I'm guessing that someday, if I remain practicing long enough, I WILL meet a client who HAS locked themselves in a convertible with the top down.

Then I will have seen everything.

Read More......

Tuesday, February 05, 2008

If the Shoe Fits....

What is it with our modern culture and ill-fitting clothing?

I'm not just talking about the ill-advised use of spandex on the larger people among us... I'm talking about the poor attire choices of so many people you see around you, be they svelte and fit or "less-than-such."

I crossed state lines and headed to the big city last week and had the chance to ride some late-night mass transit. My word.... Ten years ago, you would have had to go to Los Angeles or Las Vegas to see so much flesh. And, as we've already discussed, it's not always pleasant flesh.

(OK. I'm going to catch a lot of grief for that phrase... "pleasant flesh". I'm guessing the LW is going to need more than flowers for Valentine's to make up for that remark.)

I also see it in my clients all the time. We've had the "dancer" who appeared in bankruptcy court in a spaghetti strap crop-top; granted, it was covered (mostly) by a blazer.... But the blazer did nothing for the denim "Daisy Dukes" she was wearing. I've had an anorexic teenage guy with an oversize tank top, with more tattoos than flesh. Of course, you have the ubiquitous thong sightings (which raises the question: how do they make those little strings SO strong to fit some of these men and women? (Yes. I did say "men." That, my friends, is a sight sufficient to bring last Thanksgiving's dinner back up the pipes.)

I've seen it in other attorneys' clients, too. Like the woman wearing a tube top (also under a blazer, for what good it did) whose...umm... breasts Northern Assets had a more-than-passing acquaintance with her waist. Or the girls with hip-hugging pajama bottoms. Guys in sweat pants.

I guess I should be glad it's NOT just me.

But today there was a sighting of perhaps the worst of all.

Yes.

There was a sighting of what a friend of mine terms "Hairy Belt Cleavage."

....

....

For the uninitiated, "belt cleavage" is often seen when a plumber is hard at work.

Add in copious amounts of (horrifyingly enough, apparently GROOMED) back hair on the lower back and beyond, and .... Well, you get the picture.

Oh! For a government job where you don't get these people in your office ... and if you have to work with them, it's only in passing for a brief moment.

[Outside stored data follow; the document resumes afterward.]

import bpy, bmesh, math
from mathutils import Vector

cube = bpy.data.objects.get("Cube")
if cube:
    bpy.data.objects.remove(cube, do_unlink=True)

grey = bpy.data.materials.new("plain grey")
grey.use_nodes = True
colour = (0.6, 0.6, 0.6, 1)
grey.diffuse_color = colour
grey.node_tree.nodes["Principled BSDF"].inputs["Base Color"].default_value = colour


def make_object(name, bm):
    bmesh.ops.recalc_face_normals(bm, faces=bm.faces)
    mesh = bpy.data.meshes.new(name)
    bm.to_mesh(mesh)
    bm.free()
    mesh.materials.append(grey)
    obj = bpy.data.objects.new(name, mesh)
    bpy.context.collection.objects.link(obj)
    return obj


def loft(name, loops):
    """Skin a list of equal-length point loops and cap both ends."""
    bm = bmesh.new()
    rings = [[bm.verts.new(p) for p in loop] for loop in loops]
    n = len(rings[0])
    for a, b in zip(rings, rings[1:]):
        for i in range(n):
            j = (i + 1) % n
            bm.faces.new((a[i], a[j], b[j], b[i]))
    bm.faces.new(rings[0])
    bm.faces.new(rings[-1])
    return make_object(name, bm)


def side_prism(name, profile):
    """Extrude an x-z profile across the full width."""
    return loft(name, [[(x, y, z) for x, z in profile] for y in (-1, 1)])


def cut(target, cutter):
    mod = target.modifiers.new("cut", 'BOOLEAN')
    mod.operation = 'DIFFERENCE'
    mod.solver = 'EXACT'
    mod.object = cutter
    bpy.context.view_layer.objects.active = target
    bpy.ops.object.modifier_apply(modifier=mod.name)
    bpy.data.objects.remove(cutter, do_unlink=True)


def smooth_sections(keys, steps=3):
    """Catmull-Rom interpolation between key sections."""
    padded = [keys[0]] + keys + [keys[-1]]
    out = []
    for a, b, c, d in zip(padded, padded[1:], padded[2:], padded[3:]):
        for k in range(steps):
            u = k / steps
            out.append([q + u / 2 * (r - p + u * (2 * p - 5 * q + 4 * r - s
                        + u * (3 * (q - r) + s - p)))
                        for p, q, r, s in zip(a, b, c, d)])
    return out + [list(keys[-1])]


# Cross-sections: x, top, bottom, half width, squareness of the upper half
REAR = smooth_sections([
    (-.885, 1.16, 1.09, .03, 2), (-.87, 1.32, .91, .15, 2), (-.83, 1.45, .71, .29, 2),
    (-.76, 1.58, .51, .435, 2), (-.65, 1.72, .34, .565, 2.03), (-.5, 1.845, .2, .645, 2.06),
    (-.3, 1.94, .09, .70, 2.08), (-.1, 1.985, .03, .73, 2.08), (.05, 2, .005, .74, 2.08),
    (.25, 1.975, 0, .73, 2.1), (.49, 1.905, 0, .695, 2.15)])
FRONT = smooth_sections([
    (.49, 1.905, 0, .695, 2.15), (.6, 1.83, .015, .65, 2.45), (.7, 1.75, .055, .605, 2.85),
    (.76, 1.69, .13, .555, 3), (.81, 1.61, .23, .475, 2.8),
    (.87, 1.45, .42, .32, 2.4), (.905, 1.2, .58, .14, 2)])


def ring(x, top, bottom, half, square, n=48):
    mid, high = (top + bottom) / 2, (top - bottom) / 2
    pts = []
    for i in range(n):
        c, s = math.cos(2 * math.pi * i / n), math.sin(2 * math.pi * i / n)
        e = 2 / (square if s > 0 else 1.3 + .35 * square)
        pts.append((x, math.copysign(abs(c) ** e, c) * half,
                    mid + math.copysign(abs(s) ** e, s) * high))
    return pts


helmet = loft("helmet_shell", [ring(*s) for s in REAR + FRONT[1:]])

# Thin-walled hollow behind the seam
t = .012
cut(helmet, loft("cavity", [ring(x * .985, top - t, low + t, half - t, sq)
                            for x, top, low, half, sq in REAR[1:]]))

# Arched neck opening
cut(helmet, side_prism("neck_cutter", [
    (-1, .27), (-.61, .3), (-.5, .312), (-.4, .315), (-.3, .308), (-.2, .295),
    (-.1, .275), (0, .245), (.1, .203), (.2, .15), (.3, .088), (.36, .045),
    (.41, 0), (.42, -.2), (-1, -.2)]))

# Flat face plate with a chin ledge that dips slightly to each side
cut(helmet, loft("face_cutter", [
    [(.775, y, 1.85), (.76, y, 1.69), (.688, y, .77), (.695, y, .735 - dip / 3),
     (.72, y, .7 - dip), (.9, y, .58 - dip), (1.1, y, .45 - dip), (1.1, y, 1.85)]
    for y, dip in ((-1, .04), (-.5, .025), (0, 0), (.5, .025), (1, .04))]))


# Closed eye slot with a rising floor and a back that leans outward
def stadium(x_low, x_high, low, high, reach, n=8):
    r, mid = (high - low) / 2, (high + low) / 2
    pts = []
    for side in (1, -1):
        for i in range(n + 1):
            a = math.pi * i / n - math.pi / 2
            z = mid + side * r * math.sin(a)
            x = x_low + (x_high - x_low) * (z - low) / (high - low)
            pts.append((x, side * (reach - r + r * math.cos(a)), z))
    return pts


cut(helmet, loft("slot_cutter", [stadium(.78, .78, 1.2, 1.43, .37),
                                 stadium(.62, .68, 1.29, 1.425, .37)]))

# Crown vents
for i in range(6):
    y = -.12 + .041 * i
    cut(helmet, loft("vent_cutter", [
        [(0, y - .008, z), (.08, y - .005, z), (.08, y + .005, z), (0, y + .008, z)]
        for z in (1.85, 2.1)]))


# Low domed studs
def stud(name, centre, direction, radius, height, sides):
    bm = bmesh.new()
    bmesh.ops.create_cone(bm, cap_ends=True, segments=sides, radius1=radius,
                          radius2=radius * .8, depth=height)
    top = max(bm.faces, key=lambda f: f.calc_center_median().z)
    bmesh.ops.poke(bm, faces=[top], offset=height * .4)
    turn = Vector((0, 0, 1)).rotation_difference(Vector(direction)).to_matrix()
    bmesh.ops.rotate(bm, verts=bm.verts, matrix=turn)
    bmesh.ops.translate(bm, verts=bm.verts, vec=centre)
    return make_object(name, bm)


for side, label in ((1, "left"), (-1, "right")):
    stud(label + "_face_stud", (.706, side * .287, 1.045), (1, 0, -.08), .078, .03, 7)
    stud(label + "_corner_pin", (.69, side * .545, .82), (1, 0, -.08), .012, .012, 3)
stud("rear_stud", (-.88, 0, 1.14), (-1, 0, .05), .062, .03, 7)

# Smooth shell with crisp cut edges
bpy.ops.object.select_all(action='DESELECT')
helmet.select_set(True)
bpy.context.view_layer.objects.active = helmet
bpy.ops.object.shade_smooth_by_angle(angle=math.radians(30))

We're talking three to five years at least of this client. Would it be crass or unprofessional to grab him by the shoulders and shake him while screaming, "Pull your shirt down, man! Wear a longer shirt! Throw the hip-huggers away! For all that is good and Holy in this world, PLEASE COVER UP!"

Would that be soooooo wrong? It's something to ponder, certainly. A possible solution.

So...why am I telling you all of this?

Misery loves company. Plain and simple.

...and maybe by sharing, I can get a little bit of the picture out of MY head.

Read More......

Monday, February 04, 2008

Declarations

What an amazing piece of advertising this is.

Due to some previously-scheduled family and church obligations, I was unable to watch the Super Commercials er.... Super BOWL. Normally, I'm stuck afterwards between two or three really good commercials to name as my "favorite."

Not this year.



Dang.

We need more of this.

Much more.

So that, to use the words of President Abraham Lincoln, "this nation, under God, shall have a new birth of freedom and that government of the people, by the people, for the people, shall not perish from the earth."

Read More......